A year ago the Guardian sent me to interview Malala in Birmingham, where she still lives, and I asked her why she thought the Taliban felt so threatened by her. At first she laughed. Then she said: “I don’t know, but many people say that they’re afraid of education,. They’re afraid of the campaign we’re doing for girls’ rights.”
But as she continued to speak – her ideas enlarging, in contradiction to my expectation of someone who would already have stock responses to all the obvious questions – she said: “I believe it’s my life and it’s my choice how to live it. The Taliban thinks that everyone should be in and under their control. I am not a slave. I am not their follower … I will use my mind.”
Listening to the interview again, I am more struck than previously by her understanding that the Taliban’s power comes from their ability to terrify those who oppose them. In the last few months Islamic State (Isis) has made it impossible to keep from thinking about how anyone is supposed to stand up to brutality instead of responding with acquiescence or flight. It’s a question to which Malala had to find an answer as a child.

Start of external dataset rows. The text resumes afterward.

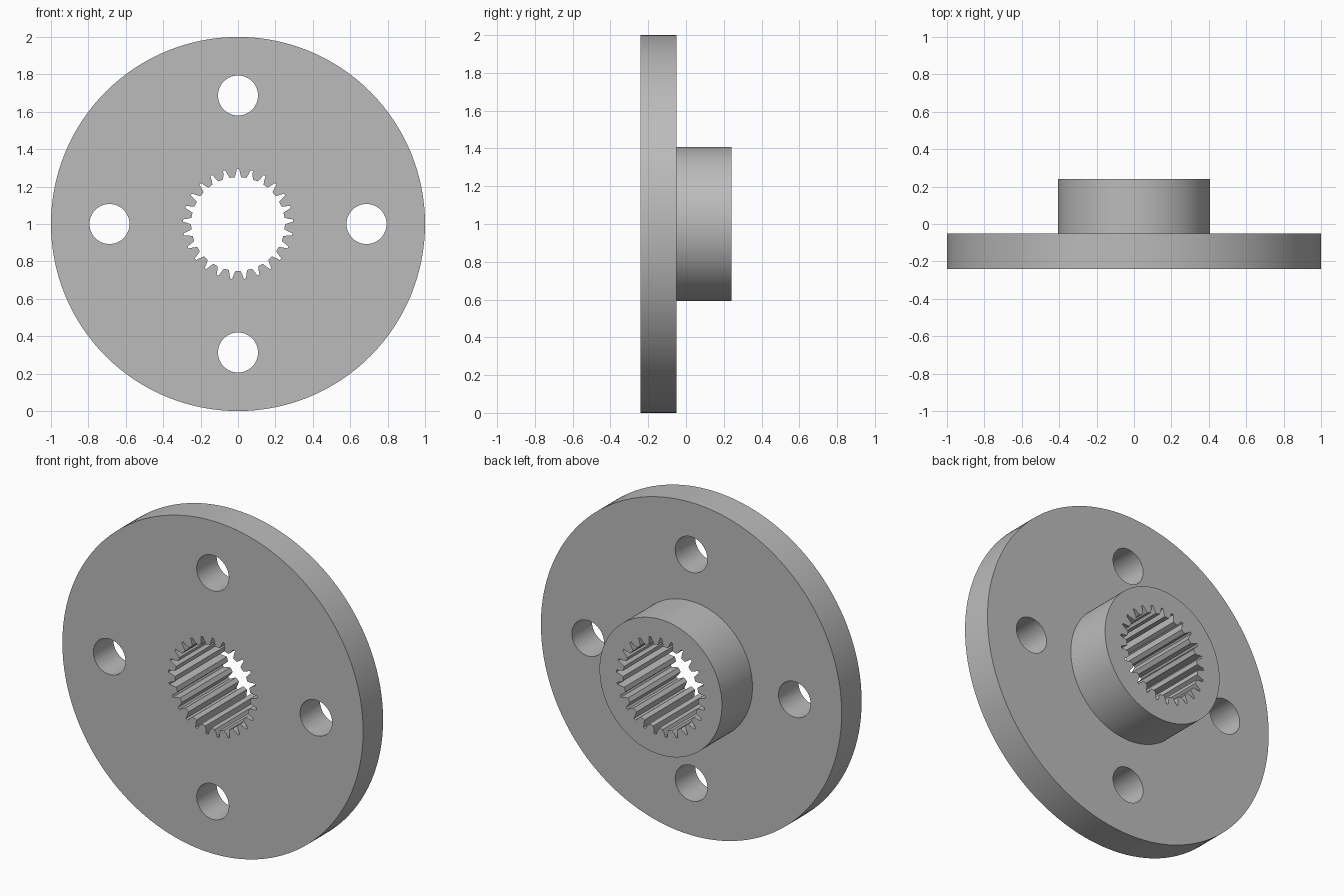
import bpy
import bmesh
from math import sin, cos, pi, tau, radians

cube = bpy.data.objects.get("Cube")
if cube:
    bpy.data.objects.remove(cube, do_unlink=True)

FRONT, STEP, BACK = -0.24, -0.05, 0.24    # depth of the plate face, shoulder and hub face
PLATE_R, HUB_R = 1.0, 0.407
HOLE_R, HOLE_RING = 0.107, 0.687
TEETH, ROOT_R, TIP_R = 25, 0.295, 0.25

steel = bpy.data.materials.new("grey steel")
steel.use_nodes = True
steel.diffuse_color = (0.5, 0.5, 0.5, 1)
steel.node_tree.nodes["Principled BSDF"].inputs["Base Color"].default_value = (0.5, 0.5, 0.5, 1)


def circle(radius, count, cx=0.0, cz=1.0):
    return [(cx + radius * sin(tau * i / count), cz + radius * cos(tau * i / count))
            for i in range(count)]


def ring(bm, outline, y):
    return [bm.verts.new((x, y, z)) for x, z in outline]


def bridge(bm, a, b):
    for i in range(len(a)):
        j = (i + 1) % len(a)
        bm.faces.new((a[i], a[j], b[j], b[i]))


def finish(bm, name):
    bmesh.ops.recalc_face_normals(bm, faces=bm.faces)
    mesh = bpy.data.meshes.new(name)
    bm.to_mesh(mesh)
    bm.free()
    mesh.materials.append(steel)
    obj = bpy.data.objects.new(name, mesh)
    bpy.context.collection.objects.link(obj)
    return obj


def prism(name, outline):
    """Cutter running right through the part along its axis."""
    bm = bmesh.new()
    near, far = ring(bm, outline, FRONT - 0.1), ring(bm, outline, BACK + 0.1)
    bridge(bm, near, far)
    bm.faces.new(near)
    bm.faces.new(far)
    return finish(bm, name)


# Turned body: round plate stepping down to the hub
bm = bmesh.new()
steps = [(PLATE_R, FRONT), (PLATE_R, STEP), (HUB_R, STEP), (HUB_R, BACK)]
rings = [ring(bm, circle(r, 128), y) for r, y in steps]
for a, b in zip(rings, rings[1:]):
    bridge(bm, a, b)
bm.faces.new(rings[0])
bm.faces.new(rings[-1])
flange = finish(bm, "splined_flange")

# Splined bore: one tapered groove repeated around the axis
groove = [(-0.018, TIP_R), (-0.011, 0.272), (-0.006, ROOT_R),
          (0.006, ROOT_R), (0.011, 0.272), (0.018, TIP_R)]
spline = []
for k in range(TEETH):
    a = tau * k / TEETH
    spline += [(u * cos(a) + r * sin(a), 1 - u * sin(a) + r * cos(a)) for u, r in groove]
cutters = [prism("bore_cutter", spline)]

# Four bolt holes
for k in range(4):
    a = k * pi / 2
    outline = circle(HOLE_R, 48, HOLE_RING * sin(a), 1 + HOLE_RING * cos(a))
    cutters.append(prism("bolt_hole_cutter", outline))

# Cut everything and drop the cutters
bpy.ops.object.select_all(action='DESELECT')
bpy.context.view_layer.objects.active = flange
flange.select_set(True)
for cutter in cutters:
    mod = flange.modifiers.new("cut", 'BOOLEAN')
    mod.operation = 'DIFFERENCE'
    mod.solver = 'EXACT'
    mod.object = cutter
    bpy.ops.object.modifier_apply(modifier=mod.name)
    bpy.data.objects.remove(cutter, do_unlink=True)

bpy.ops.object.shade_smooth_by_angle(angle=radians(20))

When she was 13, two years before she was shot in the head, a Pakistani journalist asked her if she was frightened of the threats the Taliban directed at her. “Yes,” she said, “but I don’t let anyone see it.” When I put the same question to her, she said: “Fear was spread all over the valley of Swat, but we [she and her father] were not afraid of fear. At nights our hearts were beating fast, but in the morning we were like normal people, and we said we’ll continue our campaign. Our courage was stronger than fear.” She says a thing like that, and there’s no question of doubting her.
In Pakistan, news of the Nobel prize has led to an outpouring of accolades from official figures, led by the prime minister, Nawaz Sharif, who called her “the pride of Pakistan”.
Also among the praise-singers is the director general of Inter-Services Public Relations (ISPR), the public relations wing of the military. All this is as it should be. But officialdom has refrained from commenting on the fact that the pride of Pakistan is unable to return to Pakistan because the Taliban remain too great a threat.
As of June this year, Pakistan’s military has been engaged in an anti-Taliban offensive, during the course of which it captured 10 men who are allegedly members of the group that planned the attack on Malala.
But it’s hard to gauge the success of the operation, and difficult not to think about what Malala said to me about an earlier military operation against the Taliban: “In the military operation they didn’t target the Taliban leaders – they fled. But suppose a Talib went to a shop and asked for a comb – then the shopkeeper would become a [military] target, and be killed. They [the military] are doing nothing to the leaders.”
Malala isn’t the first Pakistani to win a Nobel – that accolade goes to Abdus Salam, joint winner of the 1979 physics prize.
Like Malala, Salam was in exile from Pakistan when the Nobel prize was announced. His was a self-imposed exile in protest at the Bhutto government’s decision to pass a law declaring members of the Ahmadiyya community, to which he belonged, non-Muslims. Salam never returned to live in Pakistan again.
When I listen to Malala talk about her home of Swat, it’s hard not to hope history will turn out differently this time.
It isn’t when she describes Swat as “paradise” that her heartbreak is evident, but later in the interview, when she remembers the river near her house. “I miss that river. It smelled a lot. It was full of garbage. But still, I miss it.”